ANALYSIS: Lasers Defend Against Pirates

Scientists have known for a century that light exerts pressure. About a decade ago, theoretical calculations showed that a particle could move against the direction of a light beam, but no one had demonstrated it in the real world without using a complex arrangement of lenses and mirrors.

Zemanek and his team got it to work using laser beams and a simple setup.

Two laser beams intersect and their photons kick back tiny spheres, moving the spheres up toward the light source.Pavel Zemanek/Institute of Scientific Instruments of the Academy of Sciences of the Czech Republic

They fired a laser through a lens, which then went to a mirror that bounced the beam back. The reflected beam interfered with the incoming beam. Meanwhile, the scientists suspended polystyrene spheres in water directly in the path of the laser beams. The beams held the spheres in place vertically, and any pulling or pushing force moved the spheres to the left or to the right.

The effect worked because the particles were small enough to scatter photons of light. The photons got pushed ahead of the particles and since the photons had momentum, the particles got a slight kick backwards.

Grier, who has himself experimented with tractor beams ( , noted that this is the first time anyone has shown that the pulling force was due to the scattering and that you could use it to manipulate objects this way. "It's just a beautifully clear demonstration," he said.

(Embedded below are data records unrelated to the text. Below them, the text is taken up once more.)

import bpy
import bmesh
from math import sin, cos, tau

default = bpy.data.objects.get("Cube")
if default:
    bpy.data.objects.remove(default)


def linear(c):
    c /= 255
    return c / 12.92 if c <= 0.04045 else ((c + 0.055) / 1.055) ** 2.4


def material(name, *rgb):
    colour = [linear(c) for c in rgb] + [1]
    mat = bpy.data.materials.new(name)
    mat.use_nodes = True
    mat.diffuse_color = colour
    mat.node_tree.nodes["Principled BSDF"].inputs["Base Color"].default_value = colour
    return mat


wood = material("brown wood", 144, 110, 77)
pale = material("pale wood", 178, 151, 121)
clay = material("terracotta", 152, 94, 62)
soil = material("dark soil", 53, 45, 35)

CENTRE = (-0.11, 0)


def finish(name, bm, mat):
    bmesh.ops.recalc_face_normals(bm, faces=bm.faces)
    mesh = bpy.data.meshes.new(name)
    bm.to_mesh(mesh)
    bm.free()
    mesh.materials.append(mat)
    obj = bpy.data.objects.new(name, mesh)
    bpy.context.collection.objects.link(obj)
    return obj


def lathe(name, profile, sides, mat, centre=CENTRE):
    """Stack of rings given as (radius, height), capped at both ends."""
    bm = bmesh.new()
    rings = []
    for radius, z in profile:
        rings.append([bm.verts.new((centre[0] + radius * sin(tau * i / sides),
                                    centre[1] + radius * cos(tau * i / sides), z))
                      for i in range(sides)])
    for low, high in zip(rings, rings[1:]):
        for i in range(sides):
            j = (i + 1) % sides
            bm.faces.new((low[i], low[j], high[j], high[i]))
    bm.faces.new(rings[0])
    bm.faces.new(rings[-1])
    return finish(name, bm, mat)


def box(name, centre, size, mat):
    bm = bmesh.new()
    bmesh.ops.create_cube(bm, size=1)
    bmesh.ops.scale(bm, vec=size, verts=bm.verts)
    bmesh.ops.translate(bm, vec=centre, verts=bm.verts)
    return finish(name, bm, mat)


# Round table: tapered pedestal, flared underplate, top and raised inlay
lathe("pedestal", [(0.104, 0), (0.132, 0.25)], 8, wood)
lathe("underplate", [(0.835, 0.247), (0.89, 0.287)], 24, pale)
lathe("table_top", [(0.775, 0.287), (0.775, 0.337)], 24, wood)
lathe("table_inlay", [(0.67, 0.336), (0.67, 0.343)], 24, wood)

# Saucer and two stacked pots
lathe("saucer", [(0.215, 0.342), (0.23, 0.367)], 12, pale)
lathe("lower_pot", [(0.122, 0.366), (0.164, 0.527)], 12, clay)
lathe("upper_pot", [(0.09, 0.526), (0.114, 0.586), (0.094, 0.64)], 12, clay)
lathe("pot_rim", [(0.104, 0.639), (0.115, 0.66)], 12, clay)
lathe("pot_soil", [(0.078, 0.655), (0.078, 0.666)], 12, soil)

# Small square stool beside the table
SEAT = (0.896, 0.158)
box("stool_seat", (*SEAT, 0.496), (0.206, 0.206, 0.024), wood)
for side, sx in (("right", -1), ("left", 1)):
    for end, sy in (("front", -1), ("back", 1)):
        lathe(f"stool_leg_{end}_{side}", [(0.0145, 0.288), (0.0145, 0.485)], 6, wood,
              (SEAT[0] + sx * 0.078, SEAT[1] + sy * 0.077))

ANALYSIS: Science Fiction Dreams That Came True

By changing the polarization of the light beam, the scientists could move objects in any direction. Zemanek's team found something else, though: the particles sorted themselves by size, with larger ones going to the left and smaller ones going to the right.

The sorting happens because how the light scattered by the particle depends on its size. At a given wavelength small particles will scatter light more than large ones. The light scatters in several directions, and at certain specific particle sizes, Zemanek said the tiny spheres acted like lenses, with some of the light making a kind of focus on one side.

The areas of focused light created a zone where the light's potential energy was at a minimum. This was a "well" where nearby particles would tend to fall. "It's like the cups for eggs in a carton." Zemanek said. A sphere would fall into the well, and as one was pulled along, it drags another behind it. Meanwhile other spheres fell in line, provided they were the same size.

Zemanek noted that if one were assembling a tiny robot, this would be a good way to move the parts around to where they are needed. Since the movement is done with light, it doesn't mater if the particles are metallic or not, or if they are susceptible to electric fields.

Grier said that the future work should focus on extending the range of the tractor beams to more than the micrometer scales. He noted that right now it seems that the object to be moved has to be smaller than the diameter of the beam. "Whether or not that's right, or how stringent a limit it sets, remains to be seen," he said.

The work was published in the Jan. 20 issue of Nature Photonics.